▸ **EXERCISE PROMPT**
Locate the line that contains "0.12), (0.13, 0.34))" in the entries below, then repeat it and every following line through the line that contains "# Head and headdress", exactly, and no others.

▸ **MATERIAL PROVIDED**
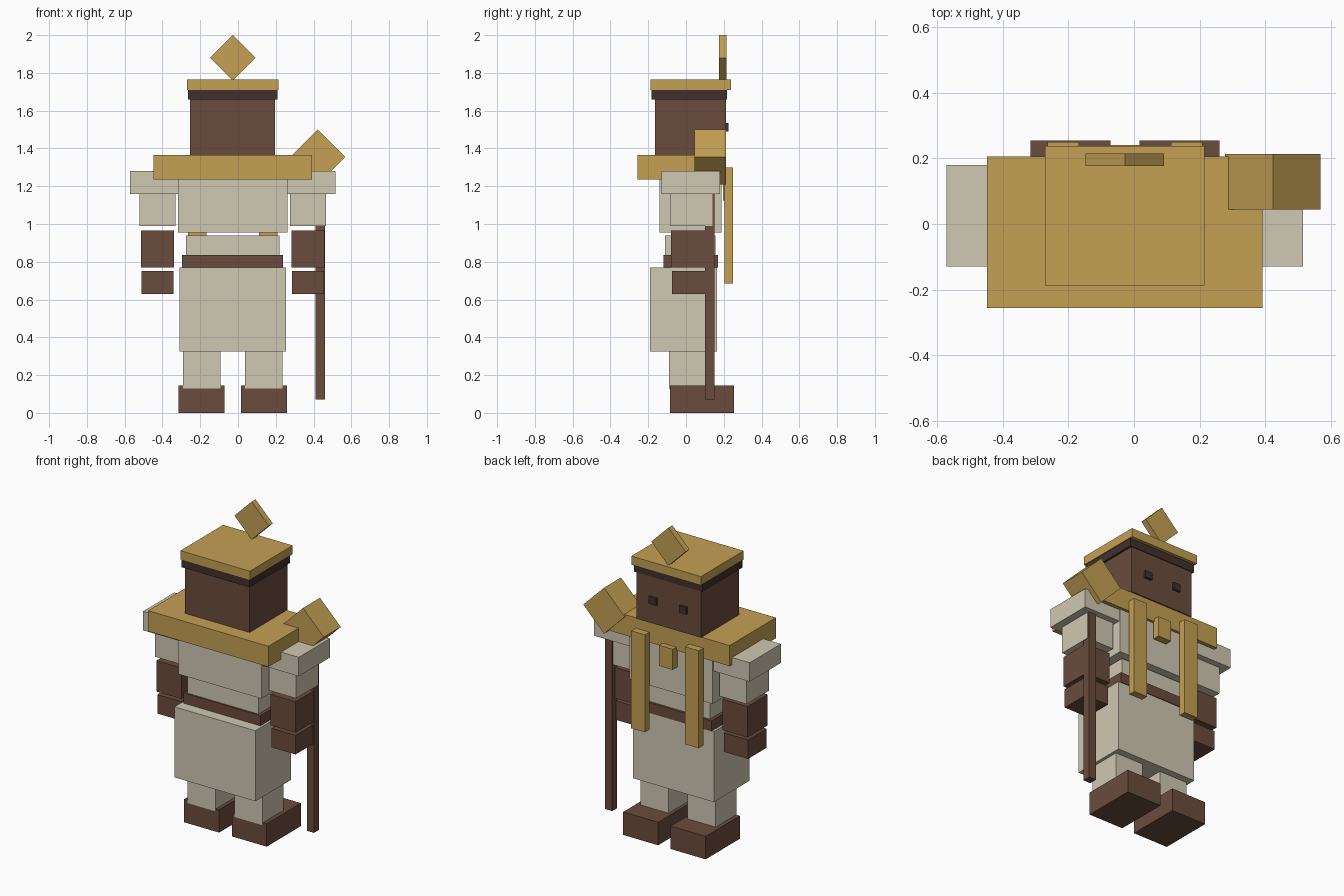
import bpy, math

if "Cube" in bpy.data.objects:
    bpy.data.objects.remove(bpy.data.objects["Cube"])

CX = -0.028  # middle of the body


def material(name, rgb):
    lin = [((c / 255 + 0.055) / 1.055) ** 2.4 for c in rgb]
    m = bpy.data.materials.new(name)
    m.diffuse_color = (*lin, 1)
    m.use_nodes = True
    m.node_tree.nodes["Principled BSDF"].inputs["Base Color"].default_value = m.diffuse_color
    return m


GOLD = material("gold", (196, 160, 83))
LINEN = material("linen", (208, 200, 179))
BROWN = material("brown", (107, 76, 61))
DARK = material("dark_brown", (66, 48, 44))


def box(name, mat, x, y, z, turn=0):
    """Box from (min, max) ranges, optionally turned about the y axis."""
    mid = [(a + b) / 2 for a, b in (x, y, z)]
    size = [b - a for a, b in (x, y, z)]
    bpy.ops.mesh.primitive_cube_add(size=1, location=mid)
    o = bpy.context.object
    o.name = o.data.name = name
    for v in o.data.vertices:
        v.co = [c * s for c, s in zip(v.co, size)]
    o.rotation_euler.y = turn
    o.data.materials.append(mat)
    return o


def centred(name, mat, width, y, z):
    return box(name, mat, (CX - width / 2, CX + width / 2), y, z)


def pair(name, mat, inner, outer, y, z):
    """Matching boxes on both sides of the body middle."""
    box("left_" + name, mat, (CX - outer, CX - inner), y, z)
    box("right_" + name, mat, (CX + inner, CX + outer), y, z)


def diamond(name, x, z, half_diagonal, y):
    h = half_diagonal / math.sqrt(2)
    box(name, GOLD, (x - h, x + h), y, (z - h, z + h), math.pi / 4)


# Legs and feet
pair("foot", BROWN, 0.044, 0.288, (-0.085, 0.255), (0, 0.145))
pair("leg", LINEN, 0.065, 0.263, (-0.09, 0.12), (0.13, 0.34))

# Clothed body
centred("skirt", LINEN, 0.565, (-0.19, 0.165), (0.325, 0.77))
centred("belt", BROWN, 0.535, (-0.12, 0.17), (0.77, 0.835))
centred("waist", LINEN, 0.495, (-0.11, 0.155), (0.835, 0.94))
centred("torso", LINEN, 0.578, (-0.14, 0.188), (0.955, 1.28))
centred("collar", GOLD, 0.84, (-0.256, 0.205), (1.235, 1.365))
pair("sash", GOLD, 0.14, 0.236, (0.205, 0.25), (0.685, 1.3))
centred("pendant", GOLD, 0.095, (0.195, 0.24), (1.125, 1.255))

# Arms
pair("shoulder", LINEN, 0.285, 0.543, (-0.13, 0.18), (1.16, 1.28))
pair("sleeve", LINEN, 0.303, 0.493, (-0.085, 0.14), (0.99, 1.16))
pair("forearm", BROWN, 0.31, 0.486, (-0.08, 0.12), (0.77, 0.965))
pair("hand", BROWN, 0.314, 0.482, (-0.075, 0.11), (0.63, 0.75))

# Head and headdress
centred("head", BROWN, 0.45, (-0.165, 0.212), (1.365, 1.66))
pair("eye", DARK, 0.08, 0.13, (0.205, 0.226), (1.49, 1.535))
centred("headband", DARK, 0.475, (-0.183, 0.217), (1.66, 1.71))
centred("cap", GOLD, 0.485, (-0.188, 0.238), (1.71, 1.765))
diamond("crest", CX, 1.88, 0.12, (0.176, 0.215))

# Staff
box("staff", BROWN, (0.41, 0.46), (0.10, 0.15), (0.07, 1.26))
diamond("staff_head", 0.423, 1.355, 0.145, (0.044, 0.213))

▸ **ANSWER BOX**
pair("leg", LINEN, 0.065, 0.263, (-0.09, 0.12), (0.13, 0.34))

# Clothed body
centred("skirt", LINEN, 0.565, (-0.19, 0.165), (0.325, 0.77))
centred("belt", BROWN, 0.535, (-0.12, 0.17), (0.77, 0.835))
centred("waist", LINEN, 0.495, (-0.11, 0.155), (0.835, 0.94))
centred("torso", LINEN, 0.578, (-0.14, 0.188), (0.955, 1.28))
centred("collar", GOLD, 0.84, (-0.256, 0.205), (1.235, 1.365))
pair("sash", GOLD, 0.14, 0.236, (0.205, 0.25), (0.685, 1.3))
centred("pendant", GOLD, 0.095, (0.195, 0.24), (1.125, 1.255))

# Arms
pair("shoulder", LINEN, 0.285, 0.543, (-0.13, 0.18), (1.16, 1.28))
pair("sleeve", LINEN, 0.303, 0.493, (-0.085, 0.14), (0.99, 1.16))
pair("forearm", BROWN, 0.31, 0.486, (-0.08, 0.12), (0.77, 0.965))
pair("hand", BROWN, 0.314, 0.482, (-0.075, 0.11), (0.63, 0.75))

# Head and headdress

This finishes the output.